My handicap must be wrong, why I can never get near it?
There are a number of reasons that you don’t often shoot a net 72 (or better).
First of all, and contrary to much popular opinion, a player’s handicap is intended to show a player’s potential, not a player’s average score.
The frequency with which a player will play to their handicap is a function of that golfer’s handicap, as low handicappers are statistically more consistent than higher handicappers.
The shortfall is mainly the result of only taking your best 10 scores to calculate your handicap and NOT all of them. though there are other factors.
One of those other factors is that shooting a 10 on a par 3 will not help your handicap go up much, as your score for handicap calculation purposes will be restricted to a maximum of 1,2 or 3 over par dependent upon your current handicap with the lower your handicap meaning the less over par you will be credited with in the calculation.
Yet another factor is that having taken only your 10 best (from 2020 8 best) rounds (assuming you have full complement of 20 scorecards) 4% is then deducted. Please don’t ask why 4%, we have no idea but that’s what they do.
Perhaps the most frequently heard gripe from Newcomers is that their handicap is far too low and part of the issue is invariably that while they are accumulating the full complement of 20 scorecards necessary, one or more good scores amongst a plethora of bad can have a disproportionate effect on the calculated handicap.
Opposite is the number of low scores used in calculating your handicap as the number of rounds played increases up to the maximum.
Why does my handicap change from course to course?
Tee Set has long adopted the USGA method of assessing handicaps from the player’s scores from his most recent rounds, and the course rating and slope of the course involved in those rounds. A “handicap differential” is calculated from the scores, using the course slope and rating, and the player’s handicap differentials are used to calculate the player’s handicap.
I had a terrible (or wonderful) round last week but my USGA handicap hasn’t changed, why not?
The main reason is probably that your terrible round last week was worse than your tenth (from 2020 eighth) best round in the last 20 rounds we have for you – this means that there is no change in the data upon which your handicap is being calculated.
Another possible reason is that, normally, cards from one Sunday are input the following Sunday meaning there is potentially a short delay before you are playing on a handicap based on your round today.
I played with Tee Set a few years ago and have now returned to work in Jakarta, will those rounds be good for establishing my handicap or do I have to start again?
The short answer is no – and you have to start again! Your handicap is intended to reflect your current playing level and not that of a year or more ago. Results older than 1 year are, admittedly spasmodically, marked as not to be used for handicap calculation.
Scratch and Bogey Golfers
Under the USGA system a golfer whose handicap is zero is called a “scratch golfer.” A golfer whose handicap is approximately 18 is called a “bogey golfer.” It is possible to have a handicap below 0; these are referred to as ‘plus’ handicaps, and at the end of the round, a ‘plus’ handicap golfer must add his handicap to his score.
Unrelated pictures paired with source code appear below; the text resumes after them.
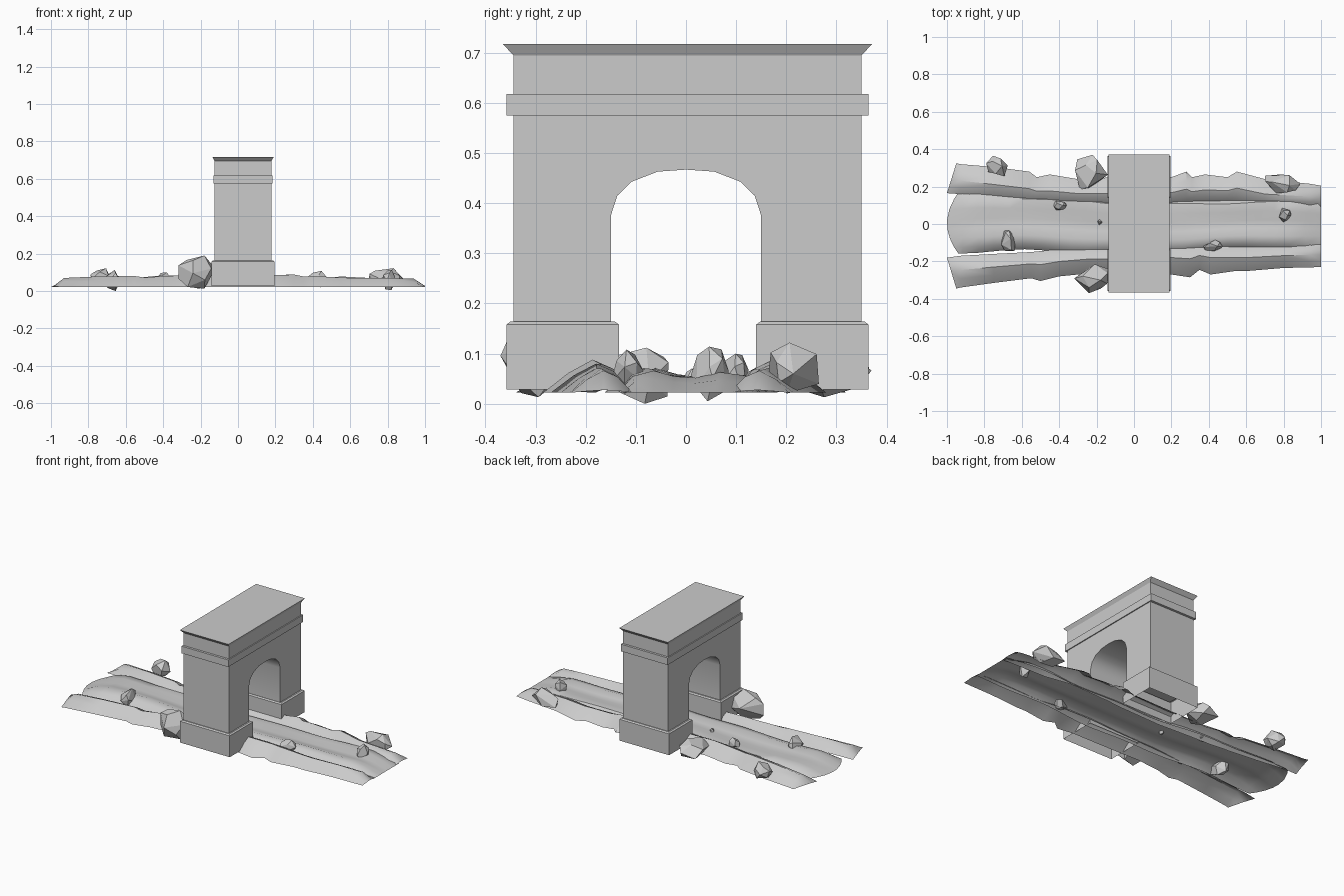
import bpy, bmesh, math, random
from mathutils import Vector

if "Cube" in bpy.data.objects:
    bpy.data.objects.remove(bpy.data.objects["Cube"])


def make(name, verts, faces, smooth=True):
    me = bpy.data.meshes.new(name)
    me.from_pydata(verts, [], faces)
    bm = bmesh.new()
    bm.from_mesh(me)
    bmesh.ops.recalc_face_normals(bm, faces=bm.faces)
    bm.to_mesh(me)
    bm.free()
    ob = bpy.data.objects.new(name, me)
    bpy.context.collection.objects.link(ob)
    if smooth:
        bpy.ops.object.select_all(action='DESELECT')
        ob.select_set(True)
        bpy.context.view_layer.objects.active = ob
        bpy.ops.object.shade_smooth_by_angle(angle=math.radians(40))
    return ob


def stack(name, cx, cy, rings, bottom=True):
    """Rectangular block from (half x, half y, z) rings."""
    v = [(cx + sx * hx, cy + sy * hy, z) for hx, hy, z in rings
         for sx, sy in ((-1, -1), (1, -1), (1, 1), (-1, 1))]
    f = [(4 * i + j, 4 * i + (j + 1) % 4, 4 * i + 4 + (j + 1) % 4, 4 * i + 4 + j)
         for i in range(len(rings) - 1) for j in range(4)]
    n = len(v)
    f.append((n - 4, n - 3, n - 2, n - 1))
    if bottom:
        f.append((3, 2, 1, 0))
    return make(name, v, f, False)


def sheet(name, rows):
    """Open surface lofted through rows of points."""
    n = len(rows[0])
    f = [(i * n + j, i * n + j + 1, (i + 1) * n + j + 1, (i + 1) * n + j)
         for i in range(len(rows) - 1) for j in range(n - 1)]
    ob = make(name, [p for r in rows for p in r], f)
    # keep open sheets facing up
    if sum(p.normal.z * p.area for p in ob.data.polygons) < 0:
        ob.data.flip_normals()
    return ob


CX, CY = 0.027, 0.003

# Arch body: stepped-free portal profile extruded through its depth
half_arch = [(0.15, 0.15), (0.15, 0.375), (0.137, 0.415), (0.108, 0.443), (0.056, 0.463)]
prof = ([(-0.347, 0.15), (-0.347, 0.696), (0.347, 0.696), (0.347, 0.15)] + half_arch
        + [(0, 0.467)] + [(-y, z) for y, z in reversed(half_arch)])
n = len(prof)
verts = [(CX + s * 0.152, CY + y if abs(y) > 0.2 else y, z) for s in (-1, 1) for y, z in prof]
faces = [tuple(range(n)), tuple(range(2 * n - 1, n - 1, -1))]
faces += [(i, (i + 1) % n, n + (i + 1) % n, n + i) for i in range(n)]
make("arch_body", verts, faces)

# Plinths, string course and flared cornice
for side, label in ((-1, "front"), (1, "back")):
    stack(label + "_plinth", CX, CY + side * 0.249,
          [(0.168, 0.112, 0.028), (0.168, 0.112, 0.158), (0.16, 0.104, 0.164)], bottom=False)
stack("string_course", CX, CY, [(0.158, 0.361, 0.575), (0.158, 0.361, 0.618)])
stack("cornice", CX, CY, [(0.152, 0.347, 0.695), (0.164, 0.368, 0.717)])

# Road: dished track with rolled edges, running under the arch
cross = [(-1, 0.022), (-0.8, 0.056), (-0.5, 0.068), (-0.2, 0.055), (0.1, 0.05),
         (0.45, 0.06), (0.8, 0.055), (1, 0.022)]
rows = []
for i in range(25):
    t = i / 24
    x = -1 + 2 * t
    yc = 0.005 + 0.012 * math.sin(9 * t) - 0.012 * t
    w = 0.162 - 0.03 * t + 0.007 * math.sin(23 * t)
    fade = min(1, (1 - abs(x)) / 0.14)
    row = []
    for u, z in cross:
        px = x + (0.06 * u * u if i == 0 else 0)
        wave = 0.004 * math.sin(14 * t + 2 * u)
        row.append((px, yc + u * w, 0.022 + (z - 0.022 + wave * (1 - u * u)) * fade))
    rows.append(row)
sheet("road", rows)


# Earth banks: (x, inner y, outer y, ridge z)
def bank(name, side, stations):
    rows = []
    last = len(stations) - 1
    for i, (x, a, b, h) in enumerate(stations):
        row = []
        for u, k in ((0, 0.1), (0.22, 0.72), (0.45, 1), (0.72, 0.6), (1, 0)):
            px = x + (0.05 * u if i == 0 else 0)
            z = 0.022 + (h - 0.022) * (k if 0 < i < last else k * 0.3)
            row.append((px, side * (a + (b - a) * u), z))
        rows.append(row)
    sheet(name, rows)


bank("back_bank", 1, [
    (-1, .165, .325, .03), (-.93, .16, .32, .07), (-.75, .135, .305, .078), (-.56, .115, .28, .08),
    (-.52, .115, .25, .072), (-.45, .105, .265, .08), (-.3, .1, .24, .085), (-.1, .09, .25, .08),
    (.2, .1, .25, .085), (.28, .11, .28, .088), (.31, .11, .25, .08), (.38, .115, .265, .075),
    (.5, .12, .25, .072), (.55, .12, .28, .078), (.7, .095, .24, .07), (.94, .09, .215, .066),
    (1, .092, .205, .04)])
bank("front_bank", -1, [
    (-1, .18, .345, .03), (-.93, .17, .34, .07), (-.75, .16, .315, .078), (-.55, .15, .29, .08),
    (-.5, .145, .305, .072), (-.4, .135, .28, .08), (-.25, .125, .265, .085), (0, .115, .27, .08),
    (.2, .105, .27, .085), (.3, .105, .285, .088), (.35, .105, .245, .078), (.41, .105, .27, .08),
    (.55, .12, .25, .072), (.62, .12, .25, .07), (.8, .115, .235, .07), (.94, .11, .232, .066),
    (1, .11, .23, .04)])


# Rocks: faceted hulls fitted to a bounding box
def rock(name, seed, lo, hi):
    rng = random.Random(seed)
    pts = []
    for i in range(14):
        z = 1 - 2 * (i + 0.5) / 14
        a = i * 2.4 + rng.uniform(-0.5, 0.5)
        r = math.sqrt(1 - z * z) * rng.uniform(0.8, 1.15)
        pts.append(Vector((r * math.cos(a), r * math.sin(a), z * rng.uniform(0.8, 1.1))))
    mn = [min(p[k] for p in pts) for k in range(3)]
    mx = [max(p[k] for p in pts) for k in range(3)]
    bm = bmesh.new()
    for p in pts:
        bm.verts.new([lo[k] + (p[k] - mn[k]) / (mx[k] - mn[k]) * (hi[k] - lo[k]) for k in range(3)])
    res = bmesh.ops.convex_hull(bm, input=bm.verts)
    junk = [g for g in res["geom_interior"] if isinstance(g, bmesh.types.BMVert)]
    bmesh.ops.delete(bm, geom=junk, context='VERTS')
    bmesh.ops.dissolve_limit(bm, angle_limit=math.radians(14), verts=bm.verts, edges=bm.edges)
    me = bpy.data.meshes.new(name)
    bm.to_mesh(me)
    bm.free()
    bpy.context.collection.objects.link(bpy.data.objects.new(name, me))


rocks = [((-.79, .255, .025), (-.675, .365, .122)),
         ((-.315, .185, .013), (-.14, .37, .115)),
         ((-.32, -.37, .013), (-.14, -.215, .19)),
         ((.7, .165, .02), (.89, .265, .122)),
         ((-.71, -.145, .0), (-.635, -.035, .112)),
         ((-.43, .075, .03), (-.36, .125, .1)),
         ((.37, -.15, .02), (.475, -.085, .108)),
         ((.775, .01, .005), (.84, .085, .114)),
         ((-.195, -.005, .035), (-.17, .025, .07))]
for i, (lo, hi) in enumerate(rocks):
    rock("rock_%d" % (i + 1), 11 + i, lo, hi)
If his handicap is a plus number, like +3, then adding that number to the number of total strokes will actually increase that golfer’s final score. If a player shoots a 69 and has a plus 3 handicap, his final adjusted score will be 72.
Again under the USGA system, a golf course is described by two numbers, the course rating and the slope rating. The course rating of a particular course is a number generally between 67 and 77 that is used to measure the average “good score” by a scratch golfer on that course.
The slope rating of a particular course is a number between 55 and 155 that describes the relative difficulty of a course for a bogey golfer (defined above) compared to a scratch golfer.